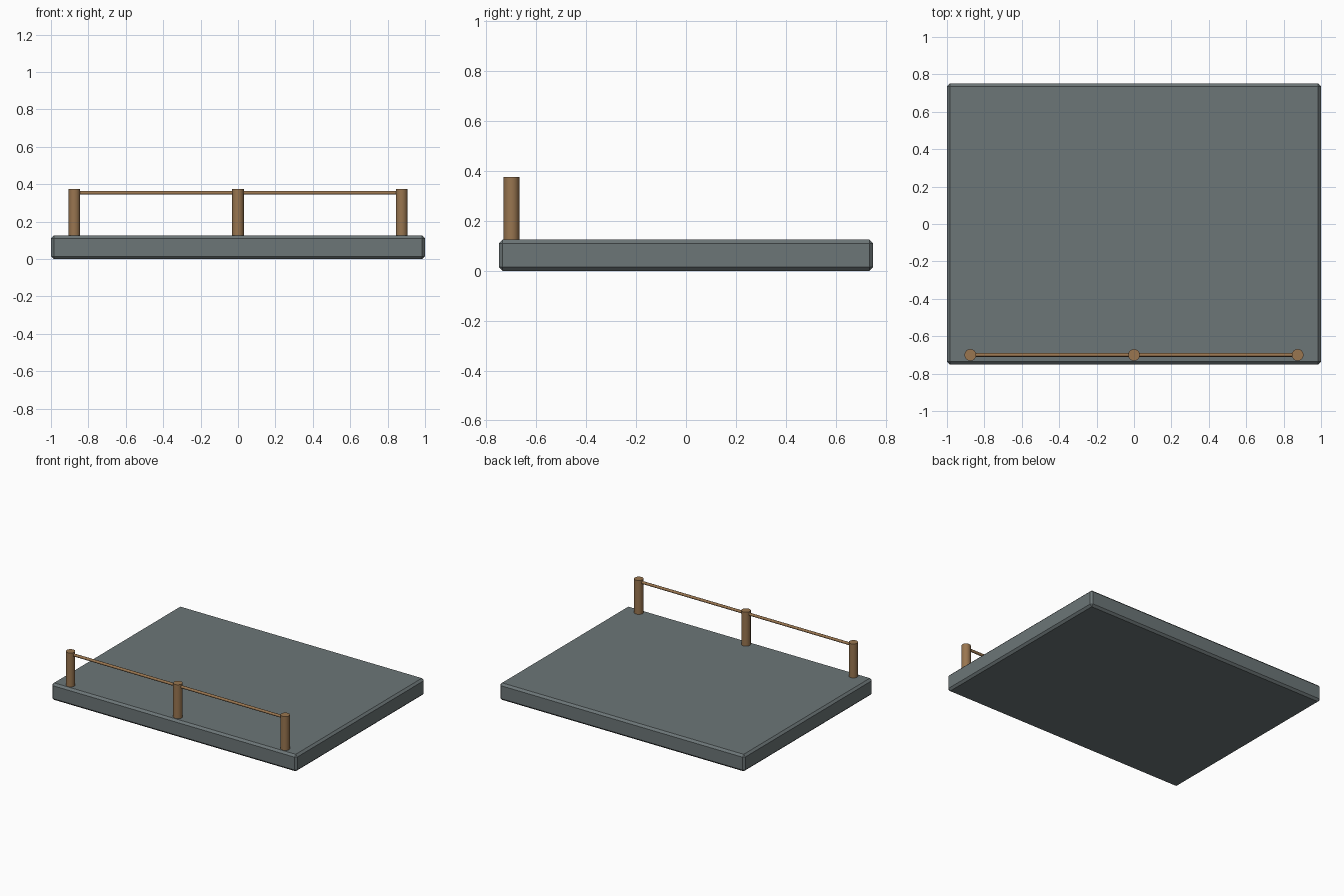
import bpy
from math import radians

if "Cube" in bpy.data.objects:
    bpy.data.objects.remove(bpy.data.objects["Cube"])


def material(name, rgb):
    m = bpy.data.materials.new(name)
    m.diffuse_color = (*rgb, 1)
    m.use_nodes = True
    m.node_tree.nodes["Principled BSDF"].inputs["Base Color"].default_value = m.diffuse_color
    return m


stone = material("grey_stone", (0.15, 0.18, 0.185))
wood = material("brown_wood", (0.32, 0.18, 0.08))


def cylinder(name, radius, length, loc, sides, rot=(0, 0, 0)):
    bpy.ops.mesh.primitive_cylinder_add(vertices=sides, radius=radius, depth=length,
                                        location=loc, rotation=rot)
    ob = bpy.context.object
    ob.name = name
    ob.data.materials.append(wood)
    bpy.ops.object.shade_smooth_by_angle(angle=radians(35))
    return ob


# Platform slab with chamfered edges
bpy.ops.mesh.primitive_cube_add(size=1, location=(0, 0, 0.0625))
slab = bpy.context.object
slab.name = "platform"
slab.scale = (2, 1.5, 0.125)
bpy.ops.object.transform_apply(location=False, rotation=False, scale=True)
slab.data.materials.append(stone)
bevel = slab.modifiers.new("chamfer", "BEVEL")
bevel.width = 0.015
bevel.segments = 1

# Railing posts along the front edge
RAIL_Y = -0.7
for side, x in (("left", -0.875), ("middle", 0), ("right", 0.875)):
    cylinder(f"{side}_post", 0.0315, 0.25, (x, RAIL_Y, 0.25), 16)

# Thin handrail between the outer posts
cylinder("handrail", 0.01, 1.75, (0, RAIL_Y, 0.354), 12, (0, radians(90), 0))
————
§ **Your task**
All of the records above are to be written out exactly, minus their images.

§ **Result of this exercise**
import bpy
from math import radians

if "Cube" in bpy.data.objects:
    bpy.data.objects.remove(bpy.data.objects["Cube"])


def material(name, rgb):
    m = bpy.data.materials.new(name)
    m.diffuse_color = (*rgb, 1)
    m.use_nodes = True
    m.node_tree.nodes["Principled BSDF"].inputs["Base Color"].default_value = m.diffuse_color
    return m


stone = material("grey_stone", (0.15, 0.18, 0.185))
wood = material("brown_wood", (0.32, 0.18, 0.08))


def cylinder(name, radius, length, loc, sides, rot=(0, 0, 0)):
    bpy.ops.mesh.primitive_cylinder_add(vertices=sides, radius=radius, depth=length,
                                        location=loc, rotation=rot)
    ob = bpy.context.object
    ob.name = name
    ob.data.materials.append(wood)
    bpy.ops.object.shade_smooth_by_angle(angle=radians(35))
    return ob


# Platform slab with chamfered edges
bpy.ops.mesh.primitive_cube_add(size=1, location=(0, 0, 0.0625))
slab = bpy.context.object
slab.name = "platform"
slab.scale = (2, 1.5, 0.125)
bpy.ops.object.transform_apply(location=False, rotation=False, scale=True)
slab.data.materials.append(stone)
bevel = slab.modifiers.new("chamfer", "BEVEL")
bevel.width = 0.015
bevel.segments = 1

# Railing posts along the front edge
RAIL_Y = -0.7
for side, x in (("left", -0.875), ("middle", 0), ("right", 0.875)):
    cylinder(f"{side}_post", 0.0315, 0.25, (x, RAIL_Y, 0.25), 16)

# Thin handrail between the outer posts
cylinder("handrail", 0.01, 1.75, (0, RAIL_Y, 0.354), 12, (0, radians(90), 0))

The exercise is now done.